**INSTRUCTIONS FOR THE TASK:** Type out the lines below exactly, pictures excluded.

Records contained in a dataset
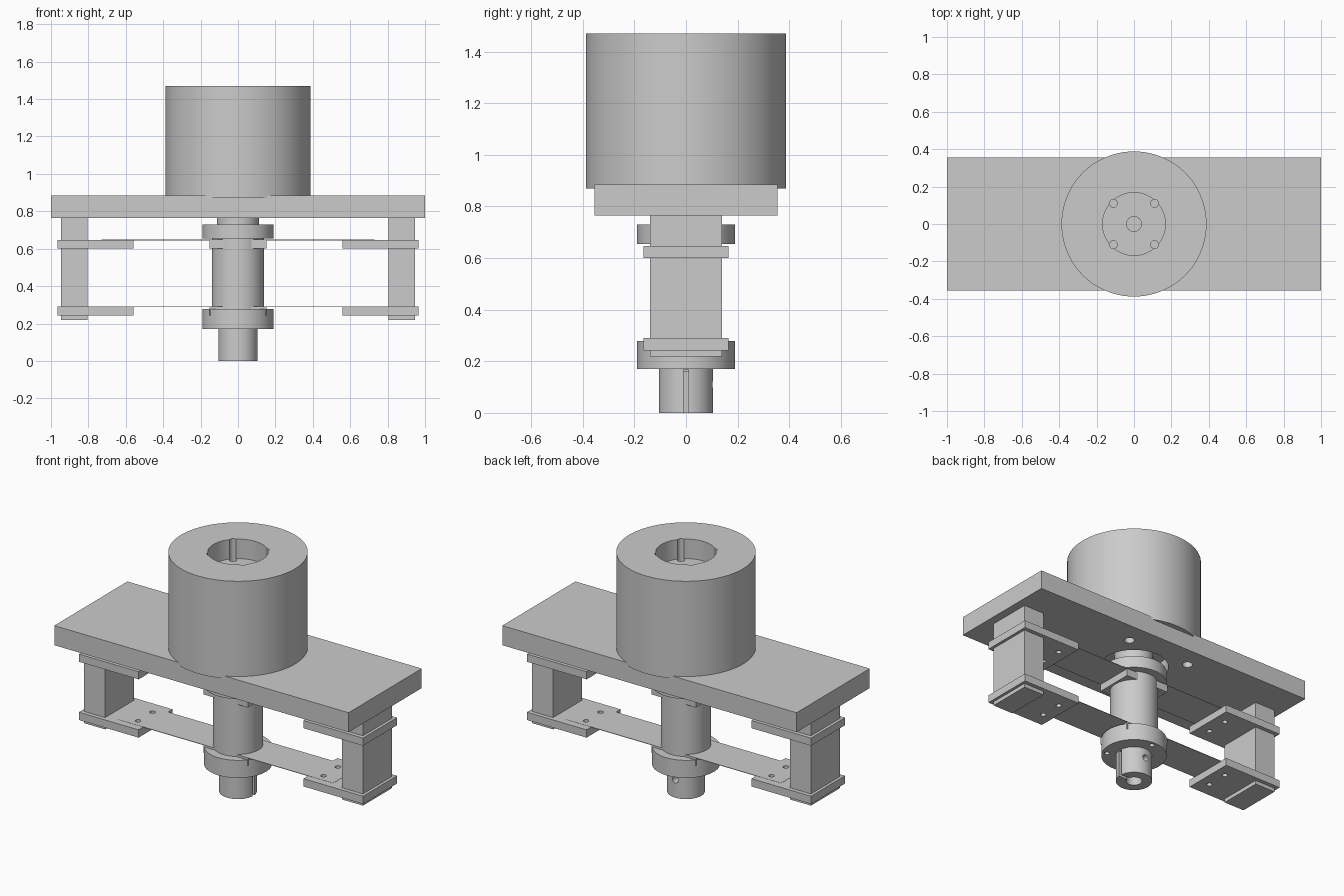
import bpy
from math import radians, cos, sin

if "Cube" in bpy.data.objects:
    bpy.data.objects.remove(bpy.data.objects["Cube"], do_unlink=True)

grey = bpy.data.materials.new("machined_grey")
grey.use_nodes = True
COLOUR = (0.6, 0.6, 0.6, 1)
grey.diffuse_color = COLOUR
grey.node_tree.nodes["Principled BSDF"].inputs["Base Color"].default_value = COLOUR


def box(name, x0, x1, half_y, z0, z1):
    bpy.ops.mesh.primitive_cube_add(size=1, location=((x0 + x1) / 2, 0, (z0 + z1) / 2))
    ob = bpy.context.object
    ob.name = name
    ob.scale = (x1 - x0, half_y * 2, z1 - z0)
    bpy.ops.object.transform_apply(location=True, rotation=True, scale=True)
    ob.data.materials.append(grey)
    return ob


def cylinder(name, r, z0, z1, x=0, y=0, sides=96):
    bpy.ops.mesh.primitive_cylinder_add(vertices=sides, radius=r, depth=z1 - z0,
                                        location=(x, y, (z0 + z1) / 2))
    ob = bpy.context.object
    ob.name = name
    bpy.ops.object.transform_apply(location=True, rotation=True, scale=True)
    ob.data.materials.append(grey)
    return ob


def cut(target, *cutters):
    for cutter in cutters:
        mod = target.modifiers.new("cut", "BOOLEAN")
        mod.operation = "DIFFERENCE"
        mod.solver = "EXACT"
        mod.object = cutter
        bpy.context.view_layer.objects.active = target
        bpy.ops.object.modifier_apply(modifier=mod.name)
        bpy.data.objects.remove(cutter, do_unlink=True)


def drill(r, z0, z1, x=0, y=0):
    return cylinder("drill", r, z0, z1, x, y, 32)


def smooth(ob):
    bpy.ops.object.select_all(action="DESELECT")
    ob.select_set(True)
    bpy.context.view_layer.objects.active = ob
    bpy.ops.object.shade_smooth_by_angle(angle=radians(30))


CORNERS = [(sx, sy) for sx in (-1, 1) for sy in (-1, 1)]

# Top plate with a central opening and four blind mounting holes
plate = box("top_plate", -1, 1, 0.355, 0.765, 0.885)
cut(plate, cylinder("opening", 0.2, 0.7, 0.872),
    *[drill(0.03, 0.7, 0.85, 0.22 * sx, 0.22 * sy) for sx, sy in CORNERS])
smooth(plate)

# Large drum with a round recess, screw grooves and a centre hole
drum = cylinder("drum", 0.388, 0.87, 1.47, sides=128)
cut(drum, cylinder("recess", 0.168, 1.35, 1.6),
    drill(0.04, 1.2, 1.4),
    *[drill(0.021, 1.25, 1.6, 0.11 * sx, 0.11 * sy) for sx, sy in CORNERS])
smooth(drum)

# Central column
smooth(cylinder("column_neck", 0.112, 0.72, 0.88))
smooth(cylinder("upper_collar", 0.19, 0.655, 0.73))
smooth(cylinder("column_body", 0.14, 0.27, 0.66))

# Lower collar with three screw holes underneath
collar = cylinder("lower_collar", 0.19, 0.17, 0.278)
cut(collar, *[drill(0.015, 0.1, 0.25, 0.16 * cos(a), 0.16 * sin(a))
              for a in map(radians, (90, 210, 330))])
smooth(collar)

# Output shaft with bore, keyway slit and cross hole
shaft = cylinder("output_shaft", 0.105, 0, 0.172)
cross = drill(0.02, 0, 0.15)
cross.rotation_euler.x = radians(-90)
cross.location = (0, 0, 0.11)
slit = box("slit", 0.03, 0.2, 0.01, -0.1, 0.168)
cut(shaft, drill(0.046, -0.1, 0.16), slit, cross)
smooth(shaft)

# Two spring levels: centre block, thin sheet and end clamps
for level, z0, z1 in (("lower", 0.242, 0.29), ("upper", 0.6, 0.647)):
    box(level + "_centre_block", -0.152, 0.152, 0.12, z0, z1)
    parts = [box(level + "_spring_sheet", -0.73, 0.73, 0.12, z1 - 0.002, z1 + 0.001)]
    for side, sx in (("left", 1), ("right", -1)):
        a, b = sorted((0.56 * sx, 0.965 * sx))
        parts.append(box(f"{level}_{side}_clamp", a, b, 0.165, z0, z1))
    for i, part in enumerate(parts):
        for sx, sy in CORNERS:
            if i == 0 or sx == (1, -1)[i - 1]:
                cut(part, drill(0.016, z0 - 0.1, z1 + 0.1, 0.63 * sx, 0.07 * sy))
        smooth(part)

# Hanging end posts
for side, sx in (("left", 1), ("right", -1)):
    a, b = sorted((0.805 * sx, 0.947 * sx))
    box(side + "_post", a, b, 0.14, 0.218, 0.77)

**YOUR RESPONSE:**
import bpy
from math import radians, cos, sin

if "Cube" in bpy.data.objects:
    bpy.data.objects.remove(bpy.data.objects["Cube"], do_unlink=True)

grey = bpy.data.materials.new("machined_grey")
grey.use_nodes = True
COLOUR = (0.6, 0.6, 0.6, 1)
grey.diffuse_color = COLOUR
grey.node_tree.nodes["Principled BSDF"].inputs["Base Color"].default_value = COLOUR


def box(name, x0, x1, half_y, z0, z1):
    bpy.ops.mesh.primitive_cube_add(size=1, location=((x0 + x1) / 2, 0, (z0 + z1) / 2))
    ob = bpy.context.object
    ob.name = name
    ob.scale = (x1 - x0, half_y * 2, z1 - z0)
    bpy.ops.object.transform_apply(location=True, rotation=True, scale=True)
    ob.data.materials.append(grey)
    return ob


def cylinder(name, r, z0, z1, x=0, y=0, sides=96):
    bpy.ops.mesh.primitive_cylinder_add(vertices=sides, radius=r, depth=z1 - z0,
                                        location=(x, y, (z0 + z1) / 2))
    ob = bpy.context.object
    ob.name = name
    bpy.ops.object.transform_apply(location=True, rotation=True, scale=True)
    ob.data.materials.append(grey)
    return ob


def cut(target, *cutters):
    for cutter in cutters:
        mod = target.modifiers.new("cut", "BOOLEAN")
        mod.operation = "DIFFERENCE"
        mod.solver = "EXACT"
        mod.object = cutter
        bpy.context.view_layer.objects.active = target
        bpy.ops.object.modifier_apply(modifier=mod.name)
        bpy.data.objects.remove(cutter, do_unlink=True)


def drill(r, z0, z1, x=0, y=0):
    return cylinder("drill", r, z0, z1, x, y, 32)


def smooth(ob):
    bpy.ops.object.select_all(action="DESELECT")
    ob.select_set(True)
    bpy.context.view_layer.objects.active = ob
    bpy.ops.object.shade_smooth_by_angle(angle=radians(30))


CORNERS = [(sx, sy) for sx in (-1, 1) for sy in (-1, 1)]

# Top plate with a central opening and four blind mounting holes
plate = box("top_plate", -1, 1, 0.355, 0.765, 0.885)
cut(plate, cylinder("opening", 0.2, 0.7, 0.872),
    *[drill(0.03, 0.7, 0.85, 0.22 * sx, 0.22 * sy) for sx, sy in CORNERS])
smooth(plate)

# Large drum with a round recess, screw grooves and a centre hole
drum = cylinder("drum", 0.388, 0.87, 1.47, sides=128)
cut(drum, cylinder("recess", 0.168, 1.35, 1.6),
    drill(0.04, 1.2, 1.4),
    *[drill(0.021, 1.25, 1.6, 0.11 * sx, 0.11 * sy) for sx, sy in CORNERS])
smooth(drum)

# Central column
smooth(cylinder("column_neck", 0.112, 0.72, 0.88))
smooth(cylinder("upper_collar", 0.19, 0.655, 0.73))
smooth(cylinder("column_body", 0.14, 0.27, 0.66))

# Lower collar with three screw holes underneath
collar = cylinder("lower_collar", 0.19, 0.17, 0.278)
cut(collar, *[drill(0.015, 0.1, 0.25, 0.16 * cos(a), 0.16 * sin(a))
              for a in map(radians, (90, 210, 330))])
smooth(collar)

# Output shaft with bore, keyway slit and cross hole
shaft = cylinder("output_shaft", 0.105, 0, 0.172)
cross = drill(0.02, 0, 0.15)
cross.rotation_euler.x = radians(-90)
cross.location = (0, 0, 0.11)
slit = box("slit", 0.03, 0.2, 0.01, -0.1, 0.168)
cut(shaft, drill(0.046, -0.1, 0.16), slit, cross)
smooth(shaft)

# Two spring levels: centre block, thin sheet and end clamps
for level, z0, z1 in (("lower", 0.242, 0.29), ("upper", 0.6, 0.647)):
    box(level + "_centre_block", -0.152, 0.152, 0.12, z0, z1)
    parts = [box(level + "_spring_sheet", -0.73, 0.73, 0.12, z1 - 0.002, z1 + 0.001)]
    for side, sx in (("left", 1), ("right", -1)):
        a, b = sorted((0.56 * sx, 0.965 * sx))
        parts.append(box(f"{level}_{side}_clamp", a, b, 0.165, z0, z1))
    for i, part in enumerate(parts):
        for sx, sy in CORNERS:
            if i == 0 or sx == (1, -1)[i - 1]:
                cut(part, drill(0.016, z0 - 0.1, z1 + 0.1, 0.63 * sx, 0.07 * sy))
        smooth(part)

# Hanging end posts
for side, sx in (("left", 1), ("right", -1)):
    a, b = sorted((0.805 * sx, 0.947 * sx))
    box(side + "_post", a, b, 0.14, 0.218, 0.77)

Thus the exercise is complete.